Items from a dataset
BEGIN

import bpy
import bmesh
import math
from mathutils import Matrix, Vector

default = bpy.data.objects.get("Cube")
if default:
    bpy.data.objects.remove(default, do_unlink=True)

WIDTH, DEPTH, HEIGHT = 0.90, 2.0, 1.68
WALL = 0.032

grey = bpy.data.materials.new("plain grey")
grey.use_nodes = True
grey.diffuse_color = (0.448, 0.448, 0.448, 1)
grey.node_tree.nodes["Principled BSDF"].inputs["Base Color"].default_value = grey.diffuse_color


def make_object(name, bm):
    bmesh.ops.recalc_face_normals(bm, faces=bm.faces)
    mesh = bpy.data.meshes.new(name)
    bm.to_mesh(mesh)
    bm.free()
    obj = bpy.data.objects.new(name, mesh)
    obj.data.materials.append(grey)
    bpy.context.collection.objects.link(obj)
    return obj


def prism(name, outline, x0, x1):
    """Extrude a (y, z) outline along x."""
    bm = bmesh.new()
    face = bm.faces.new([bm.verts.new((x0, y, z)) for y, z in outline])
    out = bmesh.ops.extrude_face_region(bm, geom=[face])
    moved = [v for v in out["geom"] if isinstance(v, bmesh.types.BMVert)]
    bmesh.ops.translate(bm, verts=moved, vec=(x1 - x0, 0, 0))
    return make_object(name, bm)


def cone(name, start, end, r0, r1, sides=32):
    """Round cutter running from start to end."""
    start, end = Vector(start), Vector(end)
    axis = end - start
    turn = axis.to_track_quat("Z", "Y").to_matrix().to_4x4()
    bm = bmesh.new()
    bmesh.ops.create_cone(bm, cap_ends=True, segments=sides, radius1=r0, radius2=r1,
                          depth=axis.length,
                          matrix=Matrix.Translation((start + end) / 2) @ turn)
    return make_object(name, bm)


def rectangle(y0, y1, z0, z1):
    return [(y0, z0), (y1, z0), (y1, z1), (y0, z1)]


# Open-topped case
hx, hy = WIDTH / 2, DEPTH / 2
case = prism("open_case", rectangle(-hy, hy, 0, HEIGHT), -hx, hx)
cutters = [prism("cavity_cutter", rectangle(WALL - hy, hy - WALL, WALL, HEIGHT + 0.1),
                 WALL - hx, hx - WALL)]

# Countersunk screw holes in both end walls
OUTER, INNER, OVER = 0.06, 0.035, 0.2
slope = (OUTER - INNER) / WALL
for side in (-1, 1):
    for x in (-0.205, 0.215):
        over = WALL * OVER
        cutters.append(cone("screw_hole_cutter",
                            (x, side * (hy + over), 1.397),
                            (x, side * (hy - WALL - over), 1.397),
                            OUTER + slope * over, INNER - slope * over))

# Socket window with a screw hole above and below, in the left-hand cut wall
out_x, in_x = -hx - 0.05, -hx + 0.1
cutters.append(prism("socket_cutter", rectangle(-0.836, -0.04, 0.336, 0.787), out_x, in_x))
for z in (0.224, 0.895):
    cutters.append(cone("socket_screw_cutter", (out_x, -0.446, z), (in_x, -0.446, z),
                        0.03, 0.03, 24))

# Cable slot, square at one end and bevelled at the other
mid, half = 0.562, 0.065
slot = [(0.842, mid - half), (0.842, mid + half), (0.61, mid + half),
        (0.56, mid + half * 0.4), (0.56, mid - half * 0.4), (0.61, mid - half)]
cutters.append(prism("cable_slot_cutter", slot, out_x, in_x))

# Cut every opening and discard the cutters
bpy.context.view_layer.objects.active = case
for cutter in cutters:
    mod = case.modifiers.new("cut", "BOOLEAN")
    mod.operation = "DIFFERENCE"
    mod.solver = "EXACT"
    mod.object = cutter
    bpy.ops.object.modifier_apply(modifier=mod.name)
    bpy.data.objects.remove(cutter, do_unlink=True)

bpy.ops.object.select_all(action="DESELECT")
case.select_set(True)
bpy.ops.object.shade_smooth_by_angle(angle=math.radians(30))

END

> _Problem_:
Write the records out once more, word for word.

> _Result below_:
import bpy
import bmesh
import math
from mathutils import Matrix, Vector

default = bpy.data.objects.get("Cube")
if default:
    bpy.data.objects.remove(default, do_unlink=True)

WIDTH, DEPTH, HEIGHT = 0.90, 2.0, 1.68
WALL = 0.032

grey = bpy.data.materials.new("plain grey")
grey.use_nodes = True
grey.diffuse_color = (0.448, 0.448, 0.448, 1)
grey.node_tree.nodes["Principled BSDF"].inputs["Base Color"].default_value = grey.diffuse_color


def make_object(name, bm):
    bmesh.ops.recalc_face_normals(bm, faces=bm.faces)
    mesh = bpy.data.meshes.new(name)
    bm.to_mesh(mesh)
    bm.free()
    obj = bpy.data.objects.new(name, mesh)
    obj.data.materials.append(grey)
    bpy.context.collection.objects.link(obj)
    return obj


def prism(name, outline, x0, x1):
    """Extrude a (y, z) outline along x."""
    bm = bmesh.new()
    face = bm.faces.new([bm.verts.new((x0, y, z)) for y, z in outline])
    out = bmesh.ops.extrude_face_region(bm, geom=[face])
    moved = [v for v in out["geom"] if isinstance(v, bmesh.types.BMVert)]
    bmesh.ops.translate(bm, verts=moved, vec=(x1 - x0, 0, 0))
    return make_object(name, bm)


def cone(name, start, end, r0, r1, sides=32):
    """Round cutter running from start to end."""
    start, end = Vector(start), Vector(end)
    axis = end - start
    turn = axis.to_track_quat("Z", "Y").to_matrix().to_4x4()
    bm = bmesh.new()
    bmesh.ops.create_cone(bm, cap_ends=True, segments=sides, radius1=r0, radius2=r1,
                          depth=axis.length,
                          matrix=Matrix.Translation((start + end) / 2) @ turn)
    return make_object(name, bm)


def rectangle(y0, y1, z0, z1):
    return [(y0, z0), (y1, z0), (y1, z1), (y0, z1)]


# Open-topped case
hx, hy = WIDTH / 2, DEPTH / 2
case = prism("open_case", rectangle(-hy, hy, 0, HEIGHT), -hx, hx)
cutters = [prism("cavity_cutter", rectangle(WALL - hy, hy - WALL, WALL, HEIGHT + 0.1),
                 WALL - hx, hx - WALL)]

# Countersunk screw holes in both end walls
OUTER, INNER, OVER = 0.06, 0.035, 0.2
slope = (OUTER - INNER) / WALL
for side in (-1, 1):
    for x in (-0.205, 0.215):
        over = WALL * OVER
        cutters.append(cone("screw_hole_cutter",
                            (x, side * (hy + over), 1.397),
                            (x, side * (hy - WALL - over), 1.397),
                            OUTER + slope * over, INNER - slope * over))

# Socket window with a screw hole above and below, in the left-hand cut wall
out_x, in_x = -hx - 0.05, -hx + 0.1
cutters.append(prism("socket_cutter", rectangle(-0.836, -0.04, 0.336, 0.787), out_x, in_x))
for z in (0.224, 0.895):
    cutters.append(cone("socket_screw_cutter", (out_x, -0.446, z), (in_x, -0.446, z),
                        0.03, 0.03, 24))

# Cable slot, square at one end and bevelled at the other
mid, half = 0.562, 0.065
slot = [(0.842, mid - half), (0.842, mid + half), (0.61, mid + half),
        (0.56, mid + half * 0.4), (0.56, mid - half * 0.4), (0.61, mid - half)]
cutters.append(prism("cable_slot_cutter", slot, out_x, in_x))

# Cut every opening and discard the cutters
bpy.context.view_layer.objects.active = case
for cutter in cutters:
    mod = case.modifiers.new("cut", "BOOLEAN")
    mod.operation = "DIFFERENCE"
    mod.solver = "EXACT"
    mod.object = cutter
    bpy.ops.object.modifier_apply(modifier=mod.name)
    bpy.data.objects.remove(cutter, do_unlink=True)

bpy.ops.object.select_all(action="DESELECT")
case.select_set(True)
bpy.ops.object.shade_smooth_by_angle(angle=math.radians(30))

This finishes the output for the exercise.